#### [WORK INSTRUCTIONS]
These entries are to be retyped in full, word for word.

Dataset entries
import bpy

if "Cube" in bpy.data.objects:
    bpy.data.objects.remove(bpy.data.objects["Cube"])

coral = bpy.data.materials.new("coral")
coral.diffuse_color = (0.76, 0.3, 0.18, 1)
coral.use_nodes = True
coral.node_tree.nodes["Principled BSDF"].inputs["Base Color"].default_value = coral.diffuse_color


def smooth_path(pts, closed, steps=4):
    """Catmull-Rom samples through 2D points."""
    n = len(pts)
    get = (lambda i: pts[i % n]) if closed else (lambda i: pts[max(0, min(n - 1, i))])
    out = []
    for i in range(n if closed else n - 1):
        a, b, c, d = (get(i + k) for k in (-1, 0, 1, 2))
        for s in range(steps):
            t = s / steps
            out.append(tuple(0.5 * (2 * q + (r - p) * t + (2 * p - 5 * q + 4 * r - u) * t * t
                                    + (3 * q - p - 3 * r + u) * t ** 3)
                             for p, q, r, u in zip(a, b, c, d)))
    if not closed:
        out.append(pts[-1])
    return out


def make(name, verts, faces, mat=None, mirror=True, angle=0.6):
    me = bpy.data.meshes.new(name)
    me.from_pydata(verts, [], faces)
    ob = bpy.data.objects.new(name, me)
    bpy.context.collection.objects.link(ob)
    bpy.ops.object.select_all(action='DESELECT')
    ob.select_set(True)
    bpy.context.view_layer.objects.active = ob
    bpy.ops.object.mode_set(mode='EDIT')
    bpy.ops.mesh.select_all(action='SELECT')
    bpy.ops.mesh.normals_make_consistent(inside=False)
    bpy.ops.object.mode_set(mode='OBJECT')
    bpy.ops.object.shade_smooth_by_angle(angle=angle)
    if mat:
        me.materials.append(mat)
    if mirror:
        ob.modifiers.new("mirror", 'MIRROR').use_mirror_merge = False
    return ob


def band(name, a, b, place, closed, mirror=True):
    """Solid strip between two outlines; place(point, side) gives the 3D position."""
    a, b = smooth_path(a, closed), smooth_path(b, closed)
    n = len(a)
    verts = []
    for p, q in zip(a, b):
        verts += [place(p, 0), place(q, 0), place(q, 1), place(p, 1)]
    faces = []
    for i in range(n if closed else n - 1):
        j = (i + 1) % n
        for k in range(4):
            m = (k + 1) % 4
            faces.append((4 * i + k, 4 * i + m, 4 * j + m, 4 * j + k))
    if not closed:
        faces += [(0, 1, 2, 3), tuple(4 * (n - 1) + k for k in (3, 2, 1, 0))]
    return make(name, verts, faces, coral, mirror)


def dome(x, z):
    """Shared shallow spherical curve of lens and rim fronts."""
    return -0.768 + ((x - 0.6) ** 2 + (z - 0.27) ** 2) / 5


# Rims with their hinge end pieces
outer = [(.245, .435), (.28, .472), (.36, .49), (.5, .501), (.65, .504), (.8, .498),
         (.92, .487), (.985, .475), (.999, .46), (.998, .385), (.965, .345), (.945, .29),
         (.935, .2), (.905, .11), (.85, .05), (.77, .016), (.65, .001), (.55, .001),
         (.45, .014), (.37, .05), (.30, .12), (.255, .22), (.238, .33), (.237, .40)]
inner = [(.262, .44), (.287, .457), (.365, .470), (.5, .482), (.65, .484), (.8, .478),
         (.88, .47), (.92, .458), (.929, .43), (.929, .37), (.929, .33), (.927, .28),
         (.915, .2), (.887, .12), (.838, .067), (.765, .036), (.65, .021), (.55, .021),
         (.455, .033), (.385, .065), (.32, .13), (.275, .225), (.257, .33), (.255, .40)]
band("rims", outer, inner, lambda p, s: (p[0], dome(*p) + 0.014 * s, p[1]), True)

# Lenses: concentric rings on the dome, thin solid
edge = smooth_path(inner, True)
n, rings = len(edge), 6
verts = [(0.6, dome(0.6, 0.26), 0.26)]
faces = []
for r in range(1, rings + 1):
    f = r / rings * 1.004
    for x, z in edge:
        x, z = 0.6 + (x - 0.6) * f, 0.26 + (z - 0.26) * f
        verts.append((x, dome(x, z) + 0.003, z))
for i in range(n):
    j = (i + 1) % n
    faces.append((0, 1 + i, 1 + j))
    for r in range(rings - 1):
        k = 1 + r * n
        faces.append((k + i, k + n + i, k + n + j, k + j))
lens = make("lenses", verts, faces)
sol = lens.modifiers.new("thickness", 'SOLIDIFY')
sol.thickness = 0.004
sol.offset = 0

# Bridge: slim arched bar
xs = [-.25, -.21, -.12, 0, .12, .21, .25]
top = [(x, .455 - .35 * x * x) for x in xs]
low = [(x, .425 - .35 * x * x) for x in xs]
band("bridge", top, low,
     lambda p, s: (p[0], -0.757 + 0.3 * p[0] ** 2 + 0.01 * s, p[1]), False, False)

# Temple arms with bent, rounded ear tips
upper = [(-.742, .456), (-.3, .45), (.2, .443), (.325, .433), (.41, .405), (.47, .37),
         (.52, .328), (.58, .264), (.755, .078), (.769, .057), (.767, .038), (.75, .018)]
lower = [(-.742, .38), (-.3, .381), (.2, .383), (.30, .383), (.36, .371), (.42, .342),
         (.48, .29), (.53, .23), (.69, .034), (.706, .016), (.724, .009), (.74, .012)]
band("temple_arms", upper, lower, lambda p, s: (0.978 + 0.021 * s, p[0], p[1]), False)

#### [OUTPUT OF THE EXERCISE]
import bpy

if "Cube" in bpy.data.objects:
    bpy.data.objects.remove(bpy.data.objects["Cube"])

coral = bpy.data.materials.new("coral")
coral.diffuse_color = (0.76, 0.3, 0.18, 1)
coral.use_nodes = True
coral.node_tree.nodes["Principled BSDF"].inputs["Base Color"].default_value = coral.diffuse_color


def smooth_path(pts, closed, steps=4):
    """Catmull-Rom samples through 2D points."""
    n = len(pts)
    get = (lambda i: pts[i % n]) if closed else (lambda i: pts[max(0, min(n - 1, i))])
    out = []
    for i in range(n if closed else n - 1):
        a, b, c, d = (get(i + k) for k in (-1, 0, 1, 2))
        for s in range(steps):
            t = s / steps
            out.append(tuple(0.5 * (2 * q + (r - p) * t + (2 * p - 5 * q + 4 * r - u) * t * t
                                    + (3 * q - p - 3 * r + u) * t ** 3)
                             for p, q, r, u in zip(a, b, c, d)))
    if not closed:
        out.append(pts[-1])
    return out


def make(name, verts, faces, mat=None, mirror=True, angle=0.6):
    me = bpy.data.meshes.new(name)
    me.from_pydata(verts, [], faces)
    ob = bpy.data.objects.new(name, me)
    bpy.context.collection.objects.link(ob)
    bpy.ops.object.select_all(action='DESELECT')
    ob.select_set(True)
    bpy.context.view_layer.objects.active = ob
    bpy.ops.object.mode_set(mode='EDIT')
    bpy.ops.mesh.select_all(action='SELECT')
    bpy.ops.mesh.normals_make_consistent(inside=False)
    bpy.ops.object.mode_set(mode='OBJECT')
    bpy.ops.object.shade_smooth_by_angle(angle=angle)
    if mat:
        me.materials.append(mat)
    if mirror:
        ob.modifiers.new("mirror", 'MIRROR').use_mirror_merge = False
    return ob


def band(name, a, b, place, closed, mirror=True):
    """Solid strip between two outlines; place(point, side) gives the 3D position."""
    a, b = smooth_path(a, closed), smooth_path(b, closed)
    n = len(a)
    verts = []
    for p, q in zip(a, b):
        verts += [place(p, 0), place(q, 0), place(q, 1), place(p, 1)]
    faces = []
    for i in range(n if closed else n - 1):
        j = (i + 1) % n
        for k in range(4):
            m = (k + 1) % 4
            faces.append((4 * i + k, 4 * i + m, 4 * j + m, 4 * j + k))
    if not closed:
        faces += [(0, 1, 2, 3), tuple(4 * (n - 1) + k for k in (3, 2, 1, 0))]
    return make(name, verts, faces, coral, mirror)


def dome(x, z):
    """Shared shallow spherical curve of lens and rim fronts."""
    return -0.768 + ((x - 0.6) ** 2 + (z - 0.27) ** 2) / 5


# Rims with their hinge end pieces
outer = [(.245, .435), (.28, .472), (.36, .49), (.5, .501), (.65, .504), (.8, .498),
         (.92, .487), (.985, .475), (.999, .46), (.998, .385), (.965, .345), (.945, .29),
         (.935, .2), (.905, .11), (.85, .05), (.77, .016), (.65, .001), (.55, .001),
         (.45, .014), (.37, .05), (.30, .12), (.255, .22), (.238, .33), (.237, .40)]
inner = [(.262, .44), (.287, .457), (.365, .470), (.5, .482), (.65, .484), (.8, .478),
         (.88, .47), (.92, .458), (.929, .43), (.929, .37), (.929, .33), (.927, .28),
         (.915, .2), (.887, .12), (.838, .067), (.765, .036), (.65, .021), (.55, .021),
         (.455, .033), (.385, .065), (.32, .13), (.275, .225), (.257, .33), (.255, .40)]
band("rims", outer, inner, lambda p, s: (p[0], dome(*p) + 0.014 * s, p[1]), True)

# Lenses: concentric rings on the dome, thin solid
edge = smooth_path(inner, True)
n, rings = len(edge), 6
verts = [(0.6, dome(0.6, 0.26), 0.26)]
faces = []
for r in range(1, rings + 1):
    f = r / rings * 1.004
    for x, z in edge:
        x, z = 0.6 + (x - 0.6) * f, 0.26 + (z - 0.26) * f
        verts.append((x, dome(x, z) + 0.003, z))
for i in range(n):
    j = (i + 1) % n
    faces.append((0, 1 + i, 1 + j))
    for r in range(rings - 1):
        k = 1 + r * n
        faces.append((k + i, k + n + i, k + n + j, k + j))
lens = make("lenses", verts, faces)
sol = lens.modifiers.new("thickness", 'SOLIDIFY')
sol.thickness = 0.004
sol.offset = 0

# Bridge: slim arched bar
xs = [-.25, -.21, -.12, 0, .12, .21, .25]
top = [(x, .455 - .35 * x * x) for x in xs]
low = [(x, .425 - .35 * x * x) for x in xs]
band("bridge", top, low,
     lambda p, s: (p[0], -0.757 + 0.3 * p[0] ** 2 + 0.01 * s, p[1]), False, False)

# Temple arms with bent, rounded ear tips
upper = [(-.742, .456), (-.3, .45), (.2, .443), (.325, .433), (.41, .405), (.47, .37),
         (.52, .328), (.58, .264), (.755, .078), (.769, .057), (.767, .038), (.75, .018)]
lower = [(-.742, .38), (-.3, .381), (.2, .383), (.30, .383), (.36, .371), (.42, .342),
         (.48, .29), (.53, .23), (.69, .034), (.706, .016), (.724, .009), (.74, .012)]
band("temple_arms", upper, lower, lambda p, s: (0.978 + 0.021 * s, p[0], p[1]), False)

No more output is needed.